The history of human space missions spans over 50 years. In that time people have learnt to live and work in space, constantly develop new technologies and make innovations an indelible part of daily life. By its very nature, human astronautics requires constant innovation, technological development and the search for unconventional solutions.
Today, the International Space Station (ISS) is actively working in low Earth orbit. It is the largest ever international high technology project, a unique example of international cooperation that brings together 26 partner countries and 83 user states.
The ISS tests key mission technologies for future human travel into deep space, including life support systems, new generation electrical power supply systems and electrical engine units.
Testing methods, performance assurance technology and health support research that will be needed by crews embarking on long-term flights can all be done onboard the ISS. Such tests include not only medical and biological research and experiments but simulated long-term free flights. In the future the module capacity on the ISS could also be used as a base for developing infrastructure that could be deployed far beyond low Earth orbit.
It’s difficult to say what fate awaits the ISS after 2024 - everything depends on the decisions made by the international partners. Based on today’s needs and forecasts, it is an educated guess that the orbital station will remain as a laboratory for scientific research and the testing of various technological advances in spaceflight.
It is impossible for any one country to implement all of these plans alone
Of course, a number of alternatives have been suggested. Some see prospective space stations as ‘rigs’, where crews will assemble large modules and units with the help of robotics. From a technological standpoint we understand how to do this now. Whether we’d be able to do it is another matter. It will greatly depend on the development of international relations and the overall condition of the ISS.
Based on the information already obtained from the ISS and technologies tested with its help, humanity will be able to take the next step in the development of human space programmes - to begin researching and exploring space beyond low Earth orbit.
The Moon, asteroids that are close to Earth, and Mars are strategic goals and will be the main avenues of research in the coming decades. But in order to follow them, a number of difficult and fundamental challenges in the fields of new technology development must first be solved.
Radiation, the lack of gravitation, hypomagnetism and other special aspects of flying beyond low Earth orbit all present new challenges for space technology, systems and materials.
Research and exploration of space will require the creation of a whole new infrastructure which will include transport systems, including spaceships, launch vehicles, takeoff and landing systems, orbital transfer facilities for cargo deliveries, and habitable systems for outer space and on other planets and bodies of the Solar System.
Today, Russia is developing key elements of a future transport system - a new generation manned transport vehicle and a heavy launch vehicle that will be able to place the new ship onto the correct trajectory for reaching the Moon.
A Moon landing for Russian astronauts is planned for the end of the 2020s

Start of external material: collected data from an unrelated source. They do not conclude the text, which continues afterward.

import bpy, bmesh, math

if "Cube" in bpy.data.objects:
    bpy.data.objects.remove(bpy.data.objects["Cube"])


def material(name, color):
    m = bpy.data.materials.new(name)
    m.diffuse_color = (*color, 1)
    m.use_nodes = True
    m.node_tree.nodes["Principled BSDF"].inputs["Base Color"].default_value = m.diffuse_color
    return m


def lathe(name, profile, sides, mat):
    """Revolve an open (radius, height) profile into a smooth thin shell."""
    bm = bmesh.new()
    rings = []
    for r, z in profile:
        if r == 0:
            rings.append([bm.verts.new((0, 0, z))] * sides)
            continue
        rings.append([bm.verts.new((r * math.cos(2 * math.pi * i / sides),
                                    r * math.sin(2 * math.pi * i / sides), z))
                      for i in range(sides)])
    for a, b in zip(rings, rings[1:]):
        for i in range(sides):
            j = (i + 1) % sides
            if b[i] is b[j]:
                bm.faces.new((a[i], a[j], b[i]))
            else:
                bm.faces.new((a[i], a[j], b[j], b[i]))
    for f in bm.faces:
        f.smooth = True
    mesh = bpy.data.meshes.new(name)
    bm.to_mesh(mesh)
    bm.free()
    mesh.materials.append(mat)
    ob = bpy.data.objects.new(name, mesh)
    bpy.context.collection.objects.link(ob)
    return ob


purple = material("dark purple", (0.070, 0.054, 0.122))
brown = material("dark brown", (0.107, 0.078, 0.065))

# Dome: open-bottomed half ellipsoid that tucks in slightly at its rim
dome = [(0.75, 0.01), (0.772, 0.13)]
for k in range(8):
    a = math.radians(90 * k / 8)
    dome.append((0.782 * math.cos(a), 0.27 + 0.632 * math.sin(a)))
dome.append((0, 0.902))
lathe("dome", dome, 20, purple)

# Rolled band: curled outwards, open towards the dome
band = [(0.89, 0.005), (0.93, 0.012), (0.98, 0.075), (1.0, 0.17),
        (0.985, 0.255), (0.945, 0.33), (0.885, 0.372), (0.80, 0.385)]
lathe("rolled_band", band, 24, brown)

The new transport vehicle will be able to deliver a four person crew. The ship will weigh 20 tons and will be able to be in autonomous flight for up to 30 days. Its first launch is planned for 2021 and during initial missions it will fly to the ISS.
An unmanned circumnavigation of the Moon is planned for the mid-2020s and a Moon landing for Russian astronauts is planned for the end of the 2020s.
Looking at the Soviet and Russian background of docking large objects in low Earth orbit can be helpful. Russian know-how in docking operations and large structure assembly in space allows for the use of multi-station plans for flights to the Moon.
Before a super-heavy launch vehicle - one that is capable of delivering payloads of 80 tonnes or more to near-Earth orbit - is created the first flights to the Moon will be conducted with a multi-station setup and the use of the already tested Angara-A5 class launch vehicle.
Model of the return capsule for the new generation Russian crewed space vehicle, on display at the MAKS-2015 exhibition
Construction of a super-heavy launch vehicle is planned for the future - a vehicle that would be able to deliver a manned ship and its crew to the Moon in a single launch. Electric propulsion engine transfer vehicles will have to be built in order to provide regular cargo traffic during the initial Moon exploration and Moon base setup stages.
Even though many nations with leading space programmes have announced their plans to explore outer space, it is impossible for any one country to implement all of these plans alone. By definition, human flights to outer space must be the product of international cooperation.
Cooperation will ensure the succession of international space programmes
International cooperation will allow the development of effective space solutions. It will combine innovative technology and provide security of the programme. Dividing up mutual responsibilities and obligations, as well as optimising the partners’ expenditures will also increase the programme’s reliability.
In a wider sense, international cooperation will ensure the succession of international space programmes, will help strengthen partnerships and lead to enduring technical, economic and political connections on a global scale.